New Internet Campaign Breaches the Boundaries of the Closure

· Web surfers in Israel, Gaza and abroad will ask Israeli officials to let Palestinian students from the Gaza Strip reach their studies abroad

· Campaign joins ongoing international protest against trapping students in the Gaza Strip

Sun., August 10, 2008 –  "We haven’t harmed anyone, and only want to contribute to our society. We don’t understand what benefit Israel gains by keeping us trapped here," said Samer Abu Ghali, a Palestinian student from the Gaza Strip, who is trying to reach his Master’s studies in project management in Jordan. Samer appealed to the Israeli and international public, as part of an Internet campaign launched today aimed at persuading Israeli decision-makers to permit students trapped in Gaza to reach their studies abroad.

Hundreds of students from the Gaza Strip have been accepted to universities abroad, but the closure imposed by Israel since June 2007 is preventing them from leaving Gaza and reaching their studies. The campaign is launched by Gisha-Legal Center for Freedom of Movement, which is providing legal assistance to dozens of the trapped students, asking Israel’s military to allow them to leave Gaza for study abroad. Web surfers can log on to www.trappedingaza.org to send a letter asking Israel’s Prime Minister, Defense Minister, Foreign Minister, and Education Minister to let the students from Gaza reach their studies.

The current campaign joins initiatives of student groups and academic associations, peace and policy groups, and human rights organizations throughout the world who have petitioned Israeli decision-makers on behalf of the students trapped in Gaza.
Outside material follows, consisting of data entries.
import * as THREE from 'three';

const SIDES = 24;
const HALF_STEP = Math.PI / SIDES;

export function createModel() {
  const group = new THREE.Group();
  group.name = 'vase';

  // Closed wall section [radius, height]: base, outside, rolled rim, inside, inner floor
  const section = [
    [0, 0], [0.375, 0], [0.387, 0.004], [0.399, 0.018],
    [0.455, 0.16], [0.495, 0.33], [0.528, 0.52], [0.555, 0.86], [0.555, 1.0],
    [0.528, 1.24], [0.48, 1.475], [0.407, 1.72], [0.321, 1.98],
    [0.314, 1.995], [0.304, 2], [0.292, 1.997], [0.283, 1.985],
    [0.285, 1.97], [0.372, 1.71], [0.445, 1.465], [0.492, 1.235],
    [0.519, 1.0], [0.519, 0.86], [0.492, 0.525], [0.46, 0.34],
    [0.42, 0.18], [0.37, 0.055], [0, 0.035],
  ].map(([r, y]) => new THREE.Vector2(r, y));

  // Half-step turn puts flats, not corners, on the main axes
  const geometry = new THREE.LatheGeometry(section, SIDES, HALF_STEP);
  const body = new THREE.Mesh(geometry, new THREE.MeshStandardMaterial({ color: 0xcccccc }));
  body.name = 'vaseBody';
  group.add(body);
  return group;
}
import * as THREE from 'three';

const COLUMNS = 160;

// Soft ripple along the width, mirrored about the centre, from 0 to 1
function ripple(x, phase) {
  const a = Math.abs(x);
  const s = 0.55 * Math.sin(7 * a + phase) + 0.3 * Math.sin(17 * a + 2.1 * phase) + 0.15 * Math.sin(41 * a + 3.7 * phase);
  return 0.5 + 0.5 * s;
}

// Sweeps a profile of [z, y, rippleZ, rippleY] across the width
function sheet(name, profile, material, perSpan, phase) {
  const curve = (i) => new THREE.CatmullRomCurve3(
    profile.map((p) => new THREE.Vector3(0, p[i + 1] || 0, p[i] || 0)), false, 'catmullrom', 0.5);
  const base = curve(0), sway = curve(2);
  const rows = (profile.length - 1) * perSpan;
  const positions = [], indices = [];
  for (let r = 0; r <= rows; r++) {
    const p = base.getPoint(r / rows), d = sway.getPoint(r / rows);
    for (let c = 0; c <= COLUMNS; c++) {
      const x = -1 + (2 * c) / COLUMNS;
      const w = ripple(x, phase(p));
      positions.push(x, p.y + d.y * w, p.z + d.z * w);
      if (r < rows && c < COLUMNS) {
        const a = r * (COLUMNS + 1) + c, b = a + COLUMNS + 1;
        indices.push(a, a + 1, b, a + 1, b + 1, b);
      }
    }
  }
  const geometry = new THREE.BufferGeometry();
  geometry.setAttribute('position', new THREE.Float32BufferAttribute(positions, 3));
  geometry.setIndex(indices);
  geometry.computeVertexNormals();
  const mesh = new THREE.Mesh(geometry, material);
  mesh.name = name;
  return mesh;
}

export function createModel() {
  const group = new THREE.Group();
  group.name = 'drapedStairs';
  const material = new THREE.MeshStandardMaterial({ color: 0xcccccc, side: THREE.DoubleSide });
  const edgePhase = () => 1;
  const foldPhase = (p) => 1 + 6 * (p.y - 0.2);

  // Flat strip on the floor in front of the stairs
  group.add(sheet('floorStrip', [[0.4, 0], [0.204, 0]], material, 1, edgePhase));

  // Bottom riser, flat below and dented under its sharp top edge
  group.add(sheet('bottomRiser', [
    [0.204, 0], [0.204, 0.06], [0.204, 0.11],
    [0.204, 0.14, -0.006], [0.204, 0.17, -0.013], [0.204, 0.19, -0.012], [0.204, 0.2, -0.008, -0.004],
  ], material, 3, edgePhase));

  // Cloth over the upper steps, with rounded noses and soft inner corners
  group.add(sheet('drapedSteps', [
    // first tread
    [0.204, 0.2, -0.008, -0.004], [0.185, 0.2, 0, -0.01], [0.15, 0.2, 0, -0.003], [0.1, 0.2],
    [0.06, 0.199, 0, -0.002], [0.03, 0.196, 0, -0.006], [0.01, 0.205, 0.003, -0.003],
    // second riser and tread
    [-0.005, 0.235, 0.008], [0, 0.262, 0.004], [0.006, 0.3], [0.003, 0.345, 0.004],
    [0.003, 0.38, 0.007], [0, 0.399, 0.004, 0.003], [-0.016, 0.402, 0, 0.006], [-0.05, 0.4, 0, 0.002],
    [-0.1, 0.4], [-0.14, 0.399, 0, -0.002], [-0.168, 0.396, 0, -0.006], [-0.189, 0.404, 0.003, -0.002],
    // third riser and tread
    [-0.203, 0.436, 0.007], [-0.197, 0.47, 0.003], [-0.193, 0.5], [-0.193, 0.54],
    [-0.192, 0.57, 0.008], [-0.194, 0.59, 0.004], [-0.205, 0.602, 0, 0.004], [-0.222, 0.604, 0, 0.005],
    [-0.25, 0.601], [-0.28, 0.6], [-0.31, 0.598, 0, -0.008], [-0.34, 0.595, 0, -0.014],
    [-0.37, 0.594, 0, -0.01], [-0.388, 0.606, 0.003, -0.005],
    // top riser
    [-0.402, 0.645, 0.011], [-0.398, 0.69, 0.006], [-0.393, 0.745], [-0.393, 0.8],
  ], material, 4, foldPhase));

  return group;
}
Senior foreign officials, including U.S. Secretary of State Condoleezza Rice and Quartet Special Envoy Tony Blair have already asked Israel to let the students travel abroad. Israeli officials, including Knesset Education Committee Chair MK Malchior and Supreme Court justices have also asked the government to allow the students to reach their studies. However, hundreds of Palestinian students remain trapped in Gaza, awaiting a change in policy – and their academic deadlines are fast approaching.